─── EXTRACTED ENTRIES
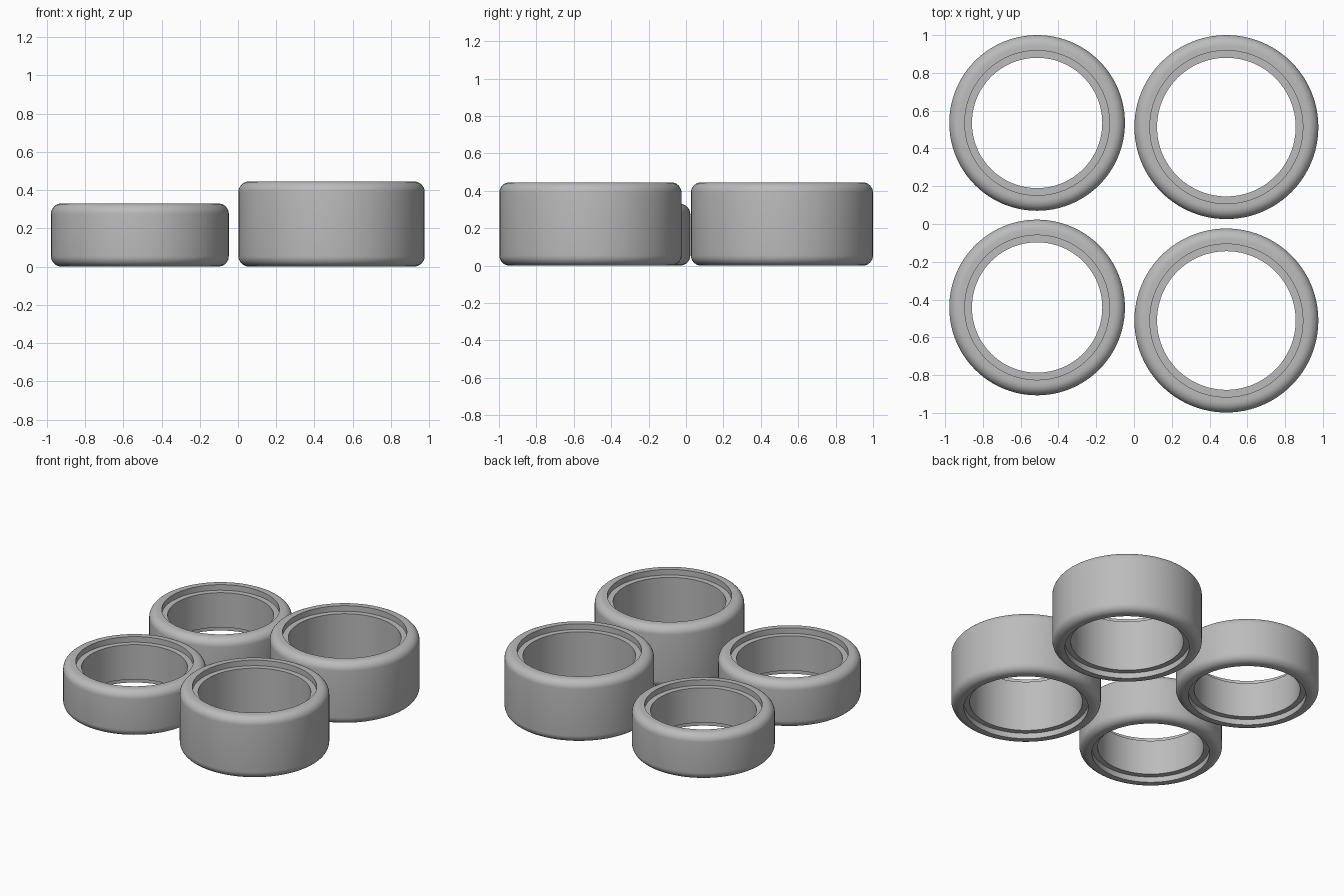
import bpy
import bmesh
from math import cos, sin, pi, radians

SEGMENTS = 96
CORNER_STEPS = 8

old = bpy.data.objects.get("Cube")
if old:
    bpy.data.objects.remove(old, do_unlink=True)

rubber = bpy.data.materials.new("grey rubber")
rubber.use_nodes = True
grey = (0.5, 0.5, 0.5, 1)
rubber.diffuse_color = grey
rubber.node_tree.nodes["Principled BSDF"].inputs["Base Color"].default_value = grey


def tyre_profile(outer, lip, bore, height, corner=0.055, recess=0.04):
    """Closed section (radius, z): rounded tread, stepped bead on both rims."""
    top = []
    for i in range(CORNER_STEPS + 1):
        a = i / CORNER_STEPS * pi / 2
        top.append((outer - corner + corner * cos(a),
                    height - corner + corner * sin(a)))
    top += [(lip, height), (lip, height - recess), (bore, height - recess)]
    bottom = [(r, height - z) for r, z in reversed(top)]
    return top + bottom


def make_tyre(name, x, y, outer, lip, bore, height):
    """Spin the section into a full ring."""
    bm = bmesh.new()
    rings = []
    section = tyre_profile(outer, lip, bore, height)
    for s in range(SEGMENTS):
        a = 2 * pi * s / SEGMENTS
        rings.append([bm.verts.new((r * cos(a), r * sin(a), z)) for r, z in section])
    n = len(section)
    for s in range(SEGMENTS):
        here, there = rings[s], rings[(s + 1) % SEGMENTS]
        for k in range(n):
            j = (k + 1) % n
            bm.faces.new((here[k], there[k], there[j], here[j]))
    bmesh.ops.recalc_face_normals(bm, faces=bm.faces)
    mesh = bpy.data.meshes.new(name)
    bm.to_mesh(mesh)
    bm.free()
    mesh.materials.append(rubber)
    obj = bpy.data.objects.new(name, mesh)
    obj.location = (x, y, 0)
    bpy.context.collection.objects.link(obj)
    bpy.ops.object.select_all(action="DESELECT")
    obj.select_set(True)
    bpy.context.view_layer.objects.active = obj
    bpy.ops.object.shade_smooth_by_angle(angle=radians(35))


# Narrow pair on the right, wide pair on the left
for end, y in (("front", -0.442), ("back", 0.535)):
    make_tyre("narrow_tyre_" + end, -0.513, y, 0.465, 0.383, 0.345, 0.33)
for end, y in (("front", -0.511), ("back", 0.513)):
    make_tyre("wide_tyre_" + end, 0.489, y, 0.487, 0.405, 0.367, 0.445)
──────
─── EXTRACTED ENTRIES
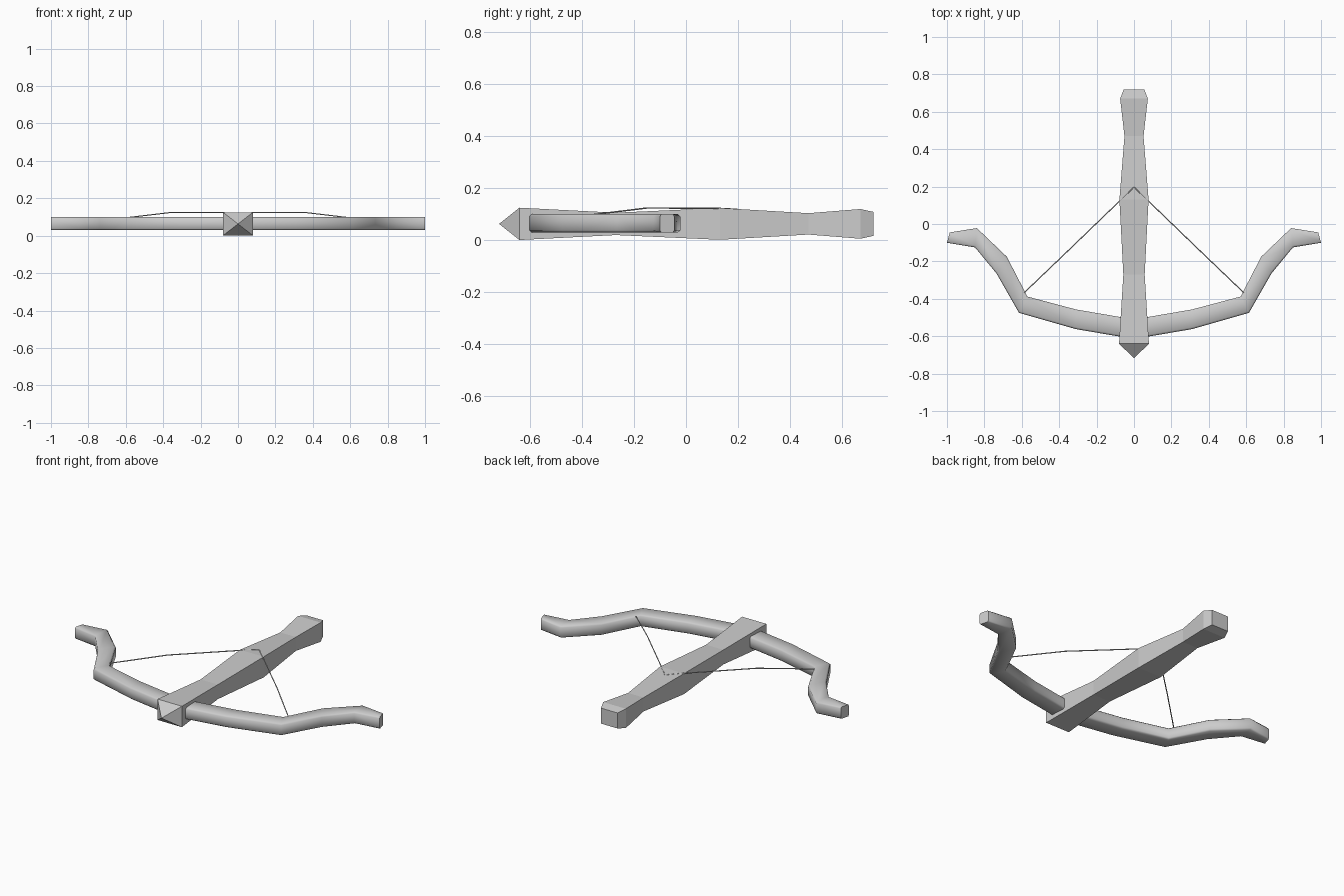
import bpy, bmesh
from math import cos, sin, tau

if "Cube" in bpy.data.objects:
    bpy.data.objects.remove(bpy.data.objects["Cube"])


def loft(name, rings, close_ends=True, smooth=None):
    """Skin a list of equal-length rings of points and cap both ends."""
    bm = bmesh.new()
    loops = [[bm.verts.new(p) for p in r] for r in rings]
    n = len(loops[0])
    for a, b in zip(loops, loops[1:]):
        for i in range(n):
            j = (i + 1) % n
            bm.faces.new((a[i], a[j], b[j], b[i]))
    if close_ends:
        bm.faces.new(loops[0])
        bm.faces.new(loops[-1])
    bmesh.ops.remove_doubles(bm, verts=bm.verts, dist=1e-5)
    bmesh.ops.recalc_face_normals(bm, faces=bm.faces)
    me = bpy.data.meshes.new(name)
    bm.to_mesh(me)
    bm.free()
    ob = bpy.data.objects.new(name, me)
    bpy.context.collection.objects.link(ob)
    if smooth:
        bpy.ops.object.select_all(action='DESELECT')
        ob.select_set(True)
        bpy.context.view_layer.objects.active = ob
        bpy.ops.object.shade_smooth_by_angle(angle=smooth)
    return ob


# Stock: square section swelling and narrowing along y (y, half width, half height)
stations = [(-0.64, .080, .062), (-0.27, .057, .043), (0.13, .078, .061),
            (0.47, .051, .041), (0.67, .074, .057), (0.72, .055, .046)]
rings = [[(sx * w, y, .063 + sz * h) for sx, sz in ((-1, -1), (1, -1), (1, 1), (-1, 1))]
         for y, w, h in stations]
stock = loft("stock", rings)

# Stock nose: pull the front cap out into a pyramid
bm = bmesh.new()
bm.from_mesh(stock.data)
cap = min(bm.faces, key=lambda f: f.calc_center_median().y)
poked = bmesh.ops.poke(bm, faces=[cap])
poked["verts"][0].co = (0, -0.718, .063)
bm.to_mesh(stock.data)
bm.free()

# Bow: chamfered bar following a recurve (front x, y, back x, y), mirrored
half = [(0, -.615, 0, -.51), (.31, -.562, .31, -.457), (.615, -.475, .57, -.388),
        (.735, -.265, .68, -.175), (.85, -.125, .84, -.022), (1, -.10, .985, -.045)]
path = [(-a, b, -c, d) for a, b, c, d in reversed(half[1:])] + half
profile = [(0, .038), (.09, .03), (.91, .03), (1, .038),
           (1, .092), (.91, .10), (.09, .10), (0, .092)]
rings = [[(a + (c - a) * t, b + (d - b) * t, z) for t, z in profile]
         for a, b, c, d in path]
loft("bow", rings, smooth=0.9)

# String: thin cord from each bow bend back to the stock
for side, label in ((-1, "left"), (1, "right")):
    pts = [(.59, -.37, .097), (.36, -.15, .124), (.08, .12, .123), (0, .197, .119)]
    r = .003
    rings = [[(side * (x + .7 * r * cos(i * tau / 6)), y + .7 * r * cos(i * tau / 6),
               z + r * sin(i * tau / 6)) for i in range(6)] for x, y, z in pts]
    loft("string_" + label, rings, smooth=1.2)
──────
PROMPT: Within the entries above, report how many lines contain the word "rubber"; the figure is all that is wanted.

REPLY TO THE EXERCISE: 5